» **ABOUT THIS TASK**: Below are some records; work out how many of their lines contain "name" and give the number only.

[Source texts of formatted documents]
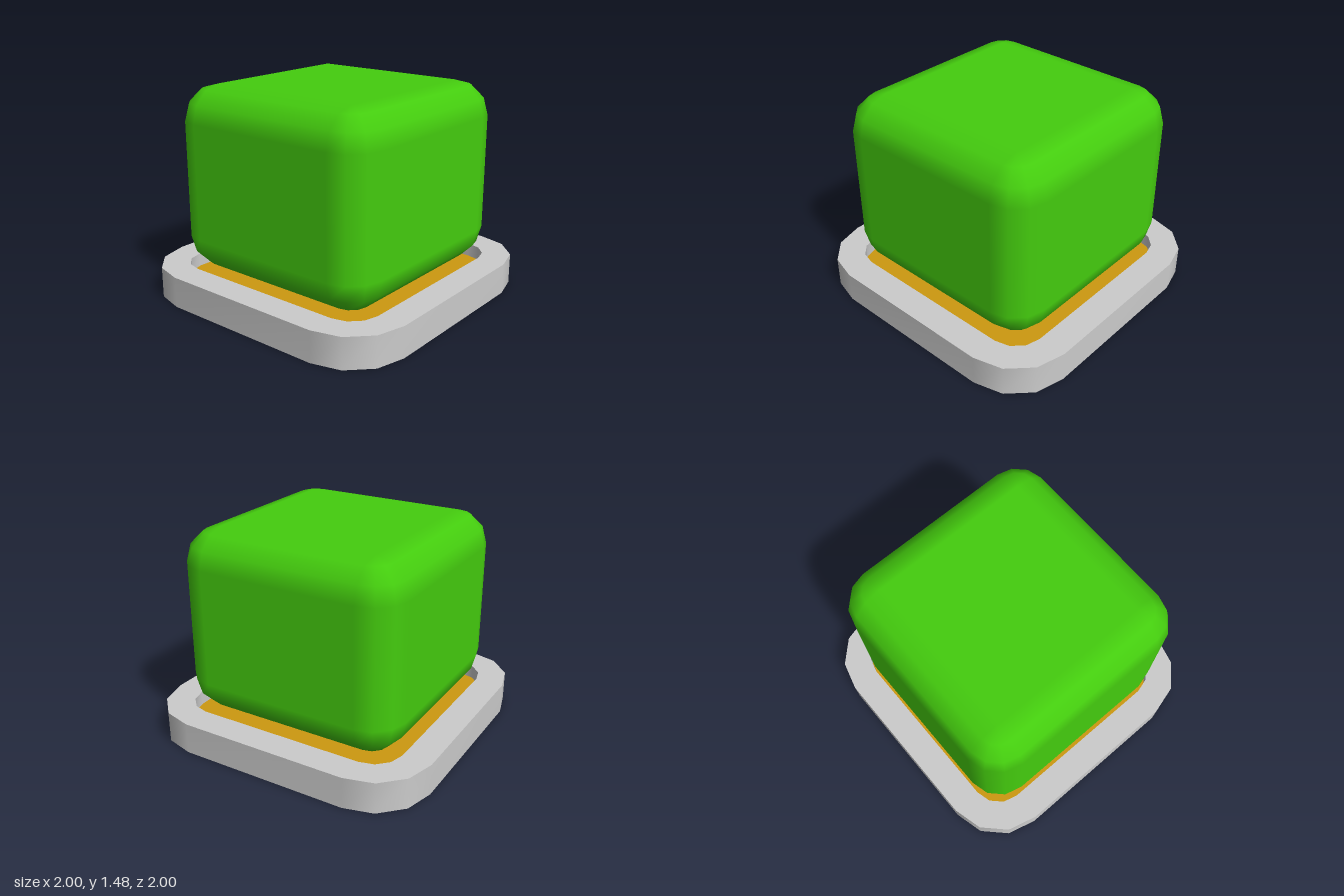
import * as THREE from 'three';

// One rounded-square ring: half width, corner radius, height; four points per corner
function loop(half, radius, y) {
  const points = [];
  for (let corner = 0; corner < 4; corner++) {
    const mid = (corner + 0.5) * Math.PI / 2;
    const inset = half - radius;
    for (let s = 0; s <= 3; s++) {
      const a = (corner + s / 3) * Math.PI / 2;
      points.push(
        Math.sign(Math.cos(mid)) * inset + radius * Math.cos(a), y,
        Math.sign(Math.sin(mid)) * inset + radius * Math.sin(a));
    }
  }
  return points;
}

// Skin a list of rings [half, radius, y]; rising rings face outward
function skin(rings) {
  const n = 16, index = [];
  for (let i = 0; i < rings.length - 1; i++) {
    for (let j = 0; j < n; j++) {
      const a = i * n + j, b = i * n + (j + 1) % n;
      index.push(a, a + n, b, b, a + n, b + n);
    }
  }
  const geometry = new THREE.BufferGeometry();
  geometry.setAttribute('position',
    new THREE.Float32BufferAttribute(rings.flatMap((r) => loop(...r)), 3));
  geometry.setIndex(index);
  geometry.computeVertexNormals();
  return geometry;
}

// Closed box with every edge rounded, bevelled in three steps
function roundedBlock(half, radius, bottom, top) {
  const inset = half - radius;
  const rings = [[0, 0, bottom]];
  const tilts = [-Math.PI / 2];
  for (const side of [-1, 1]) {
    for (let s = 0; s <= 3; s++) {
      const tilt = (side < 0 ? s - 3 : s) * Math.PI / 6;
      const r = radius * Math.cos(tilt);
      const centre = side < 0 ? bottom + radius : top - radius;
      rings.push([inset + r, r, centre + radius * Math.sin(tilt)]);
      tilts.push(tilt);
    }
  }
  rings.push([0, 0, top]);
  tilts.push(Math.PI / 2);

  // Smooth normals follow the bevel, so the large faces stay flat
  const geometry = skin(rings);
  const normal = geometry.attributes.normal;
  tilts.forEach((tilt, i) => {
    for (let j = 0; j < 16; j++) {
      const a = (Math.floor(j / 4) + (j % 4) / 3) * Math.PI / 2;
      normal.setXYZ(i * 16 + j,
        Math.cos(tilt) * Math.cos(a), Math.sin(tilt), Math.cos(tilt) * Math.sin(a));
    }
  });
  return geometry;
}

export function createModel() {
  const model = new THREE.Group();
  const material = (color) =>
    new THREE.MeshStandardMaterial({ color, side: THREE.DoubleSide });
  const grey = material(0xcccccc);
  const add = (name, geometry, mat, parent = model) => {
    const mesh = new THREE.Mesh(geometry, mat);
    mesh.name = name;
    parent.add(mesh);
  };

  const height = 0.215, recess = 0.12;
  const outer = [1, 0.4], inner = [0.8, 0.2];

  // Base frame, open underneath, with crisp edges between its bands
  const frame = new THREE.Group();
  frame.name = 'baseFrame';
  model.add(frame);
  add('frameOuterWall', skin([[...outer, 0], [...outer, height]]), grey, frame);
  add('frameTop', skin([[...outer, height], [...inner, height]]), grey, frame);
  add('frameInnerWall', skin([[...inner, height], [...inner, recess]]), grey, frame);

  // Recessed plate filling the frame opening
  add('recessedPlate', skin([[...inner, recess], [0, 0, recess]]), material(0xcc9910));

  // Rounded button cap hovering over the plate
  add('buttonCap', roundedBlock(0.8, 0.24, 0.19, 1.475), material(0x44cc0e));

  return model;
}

* * *

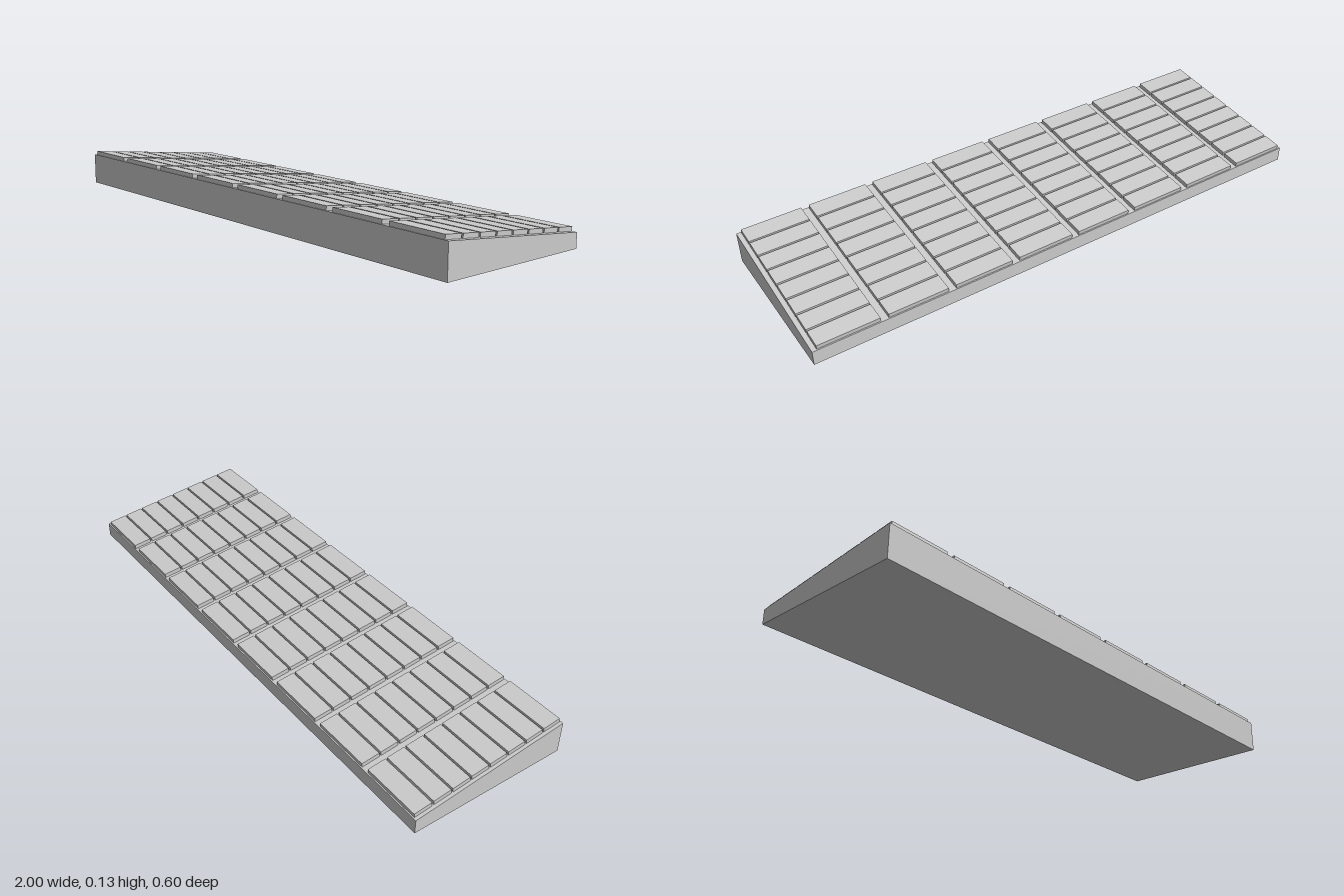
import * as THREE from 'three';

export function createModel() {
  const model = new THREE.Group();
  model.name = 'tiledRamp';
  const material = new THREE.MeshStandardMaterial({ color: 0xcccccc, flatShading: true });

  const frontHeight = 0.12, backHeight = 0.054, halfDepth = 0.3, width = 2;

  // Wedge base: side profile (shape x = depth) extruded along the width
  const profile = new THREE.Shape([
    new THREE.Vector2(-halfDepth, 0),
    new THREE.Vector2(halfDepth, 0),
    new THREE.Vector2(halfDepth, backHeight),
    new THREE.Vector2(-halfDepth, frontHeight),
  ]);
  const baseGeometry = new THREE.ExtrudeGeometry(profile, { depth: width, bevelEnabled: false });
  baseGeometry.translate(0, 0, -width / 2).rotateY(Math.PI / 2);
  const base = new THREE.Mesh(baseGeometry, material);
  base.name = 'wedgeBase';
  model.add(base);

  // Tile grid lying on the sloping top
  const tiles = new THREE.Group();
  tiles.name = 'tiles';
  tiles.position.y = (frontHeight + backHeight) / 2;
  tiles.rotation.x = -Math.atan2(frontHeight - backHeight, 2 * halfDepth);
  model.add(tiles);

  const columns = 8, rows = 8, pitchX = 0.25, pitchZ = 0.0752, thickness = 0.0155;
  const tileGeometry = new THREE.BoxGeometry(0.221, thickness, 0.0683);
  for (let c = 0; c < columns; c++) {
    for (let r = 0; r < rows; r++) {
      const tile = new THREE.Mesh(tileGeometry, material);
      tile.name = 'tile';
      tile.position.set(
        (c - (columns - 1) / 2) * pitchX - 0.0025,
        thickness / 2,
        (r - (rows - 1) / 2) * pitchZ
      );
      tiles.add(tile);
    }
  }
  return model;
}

» **REPLY**: 7